Li-Ion batteries don't need to be fully charged to work well.
Li-Ion batteries don't have a memory like the old NiCad batteries, so, if desired you can top them off without reducing their life.
Li-Ion batteries start dying the minute they're charged for the first time. As long as they aren't abused, they will last about 500 cycles.
Because of the protection circuit, it's tough to overcharge Li-Ion batteries. Think about all those Li-Ion batteries in laptops which are constantly plugged in.
#13. "RE: Battery care and storage" In response to Reply # 12
Nice summary of the key points. The only difference I have seen is a reported 2000 cycles if you recharge the batteries at 50% rather than letting them drain fully.
I finally got some useful information from Nikon. I've attached the EN-EL15 battery data sheet from the manufacturer - Sony. It does not address long term storage, but everything else looks consistent with our thoughts about travel, safety, temperatures, etc.
#14. "RE: Battery care and storage" In response to Reply # 13 Tue 27-Mar-12 07:46 PM by Ned_L
Eric, I should have been clearer, but I wanted to stay brief, something I don't do here as much as I should (LOL), even though my articles are, as my editors impose word limits on print and online articles. After all, they're selling advertising and articles and columns can't interfere with that.
With regard to the 500 vs. 2,000 cycles, my practical experience, and from data I've seen published, is that at 100% depth of discharge (Actually it's not 100% as that would render the battery useless, but typically somewhere between 95%-93% where the protection circuit stops discharge screaming, "no mas" and the battery is functionally dead until you recharge.) you get 500 cycles, typically.

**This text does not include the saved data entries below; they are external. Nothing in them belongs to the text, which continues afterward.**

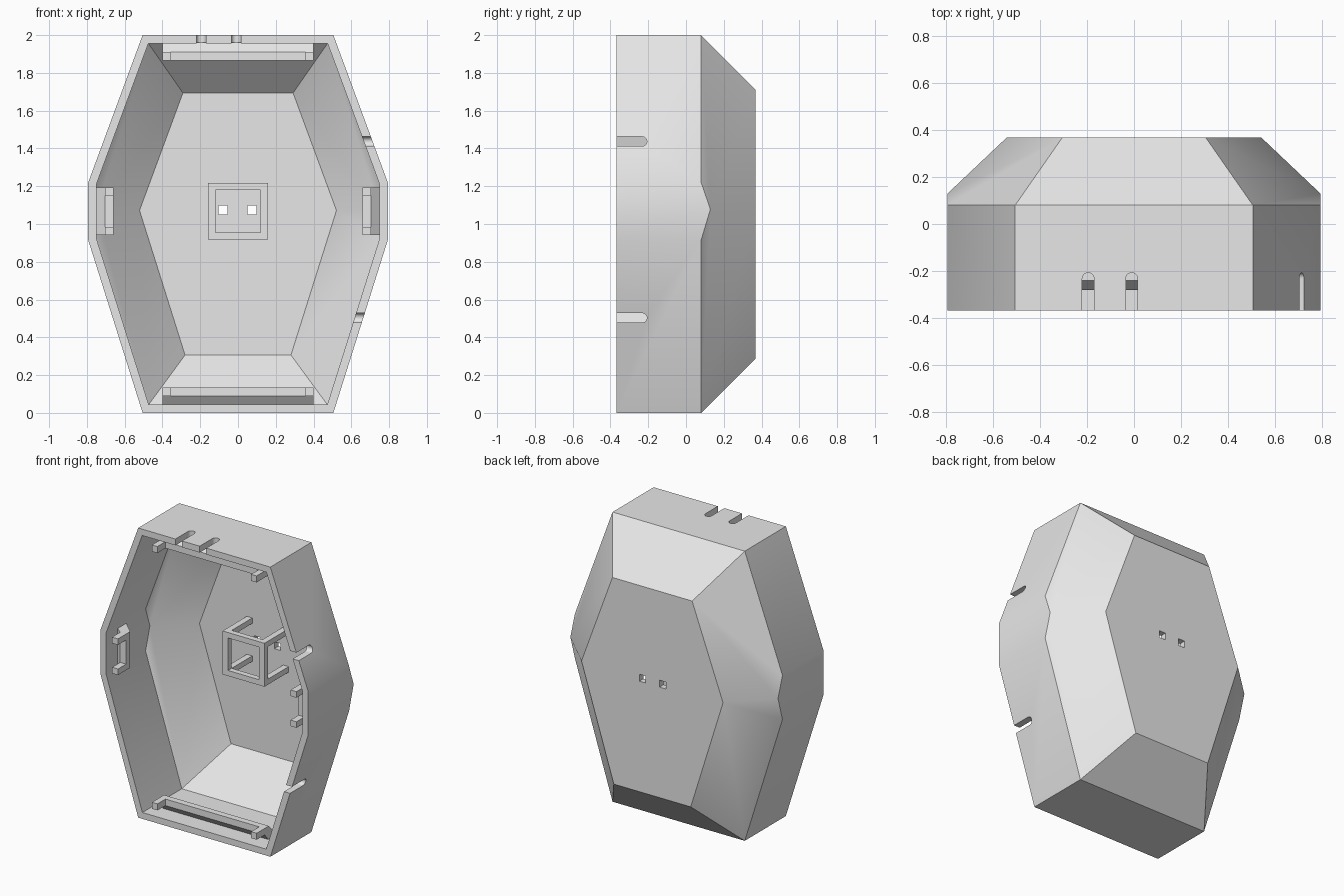
import bpy, bmesh, math
from mathutils import Vector as V

if "Cube" in bpy.data.objects:
    bpy.data.objects.remove(bpy.data.objects["Cube"])

grey = bpy.data.materials.new("plain_grey")
grey.use_nodes = True
colour = (0.8, 0.8, 0.8, 1)
grey.diffuse_color = colour
grey.node_tree.nodes["Principled BSDF"].inputs["Base Color"].default_value = colour

FRONT, BACK, EDGE = -0.368, 0.368, 0.08   # depth of rim, rear face and taper start
WALL = 0.044
MID = 1.068                               # height of the widest point


def finish(name, bm):
    bmesh.ops.recalc_face_normals(bm, faces=bm.faces)
    mesh = bpy.data.meshes.new(name)
    bm.to_mesh(mesh)
    bm.free()
    mesh.materials.append(grey)
    obj = bpy.data.objects.new(name, mesh)
    bpy.context.collection.objects.link(obj)
    return obj


def prism(name, points, sweep):
    bm = bmesh.new()
    face = bm.faces.new([bm.verts.new(p) for p in points])
    new = bmesh.ops.extrude_face_region(bm, geom=[face])["geom"]
    bmesh.ops.translate(bm, vec=sweep, verts=[g for g in new if isinstance(g, bmesh.types.BMVert)])
    return finish(name, bm)


def box(name, lo, hi):
    (x, y, z), (X, Y, Z) = lo, hi
    return prism(name, [(x, y, z), (X, y, z), (X, Y, z), (x, Y, z)], (0, 0, Z - z))


def faceted_body(name, inset, front):
    """Carve a block with the body's planes, each moved inwards by inset."""
    back = V((0, 1, 0))
    walls = [(V((0, 0, 1)), V((0, EDGE, 2))), (V((0, 0, -1)), V((0, EDGE, 0)))]
    planes = [(back, V((0, BACK, 0)))]
    for s in (-1, 1):
        planes.append((V((s, 0, 0)), V((s * 0.793, 0, 0))))
        walls.append((V((s * 0.78, 0, 0.288)).normalized(), V((s * 0.505, EDGE, 2))))
        walls.append((V((s * 0.915, 0, -0.288)).normalized(), V((s * 0.505, EDGE, 0))))
    for n, p in walls:
        planes += [(n, p), ((n + back).normalized(), p)]
    bm = bmesh.new()
    bmesh.ops.create_cube(bm, size=4)
    bmesh.ops.translate(bm, vec=(0, 2 + front, 1), verts=bm.verts)
    for n, p in planes:
        cut = bmesh.ops.bisect_plane(bm, geom=bm.verts[:] + bm.edges[:] + bm.faces[:],
                                     plane_co=p - n * inset, plane_no=n, clear_outer=True)
        rim = [e for e in cut["geom_cut"] if isinstance(e, bmesh.types.BMEdge)]
        bmesh.ops.holes_fill(bm, edges=rim, sides=0)
    return finish(name, bm)


def slot_outline(place):
    """Open-ended slot with a round inner end."""
    r, end = 0.025, -0.207
    pts = [(-r, FRONT - 0.1), (r, FRONT - 0.1)]
    for i in range(13):
        a = math.pi * i / 12
        pts.append((r * math.cos(a), end - r + r * math.sin(a)))
    return [place(w, y) for w, y in pts]


# Hollow body
shell = faceted_body("case_shell", 0, FRONT)
cutters = [faceted_body("cavity_cutter", WALL, FRONT - 0.2)]

# Cable slots in the top and left walls
for x in (-0.195, -0.01):
    cutters.append(prism("top_slot_cutter", slot_outline(lambda w, y: (x + w, y, 1.9)), (0, 0, 0.2)))
for z in (1.437, 0.503):
    cutters.append(prism("side_slot_cutter", slot_outline(lambda w, y: (0.55, y, z + w)), (0.4, 0, 0)))

# Square holes through the rear face
for x in (-0.08, 0.075):
    cutters.append(box("rear_hole_cutter", (x - 0.024, 0.2, 1.051), (x + 0.024, 0.5, 1.099)))

bpy.context.view_layer.objects.active = shell
for cutter in cutters:
    cutter.hide_render = True
    mod = shell.modifiers.new("cut", "BOOLEAN")
    mod.operation, mod.solver, mod.object = "DIFFERENCE", "EXACT", cutter
    bpy.ops.object.modifier_apply(modifier=mod.name)
for cutter in cutters:
    bpy.data.objects.remove(cutter)

bpy.ops.object.select_all(action="DESELECT")
shell.select_set(True)
bpy.ops.object.shade_smooth_by_angle(angle=math.radians(30))


# Lid catches: an undercut bar with two arms reaching the rim
def catch(name, origin, inward, along, half):
    at = lambda a, d, y: origin + along * a + inward * d + V((0, y, 0))
    bar = [(-0.004, -0.24), (0.045, -0.28), (0.09, -0.28), (0.09, -0.235), (-0.004, -0.145)]
    prism(name + "_bar", [at(-half, d, y) for d, y in bar], along * 2 * half)
    for a in (-half, half - 0.042):
        arm = [(0.045, FRONT), (0.09, FRONT), (0.09, -0.27), (0.045, -0.27)]
        prism(name + "_arm", [at(a, d, y) for d, y in arm], along * 0.042)


X, Z = V((1, 0, 0)), V((0, 0, 1))
catch("top_catch", Z * (2 - WALL), -Z, X, 0.4)
catch("bottom_catch", Z * WALL, Z, X, 0.4)
for side, s in (("left", 1), ("right", -1)):
    catch(side + "_catch", V((s * (0.793 - WALL), 0, MID)), X * -s, Z, 0.125)

# Inner holder: square front frame on four corner posts
outer_w, inner_w, front_y, frame_y = 0.16, 0.118, 0.06, 0.1
for s in (-1, 1):
    lo, hi = sorted((s * outer_w, s * inner_w))
    box("holder_upright", (lo, front_y, MID - 0.15), (hi, frame_y, MID + 0.15))
    zlo, zhi = sorted((s * 0.15, s * 0.112))
    box("holder_rail", (-inner_w, front_y, MID + zlo), (inner_w, frame_y, MID + zhi))
    for t in (-1, 1):
        zlo, zhi = sorted((t * 0.15, t * 0.112))
        box("holder_post", (lo, frame_y, MID + zlo), (hi, BACK - WALL + 0.01, MID + zhi))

I doubt there are many who will replace their batteries with a fresh set when they reach 50%. I know I rarely do, if I'm out shooting all day, even though I know it will prolong the number of cycles I can get from the batteries. Many don't even have spares. I think most people probably average about 75% discharge and can expect 700 cycles at that point.
I have tried to get to the right person at Nikon about this problem of misinformation, but so far, I don't think I have, as I've gotten no where. I'm hoping at the next PDN PhotoPlus Expo in NYC, I can get to the right person, or at least get their contact information. I'll be setting up an appointment with Nikon there. It's a good place to talk as upper level Nikon USA personnel are available, and typically a few from Japan too.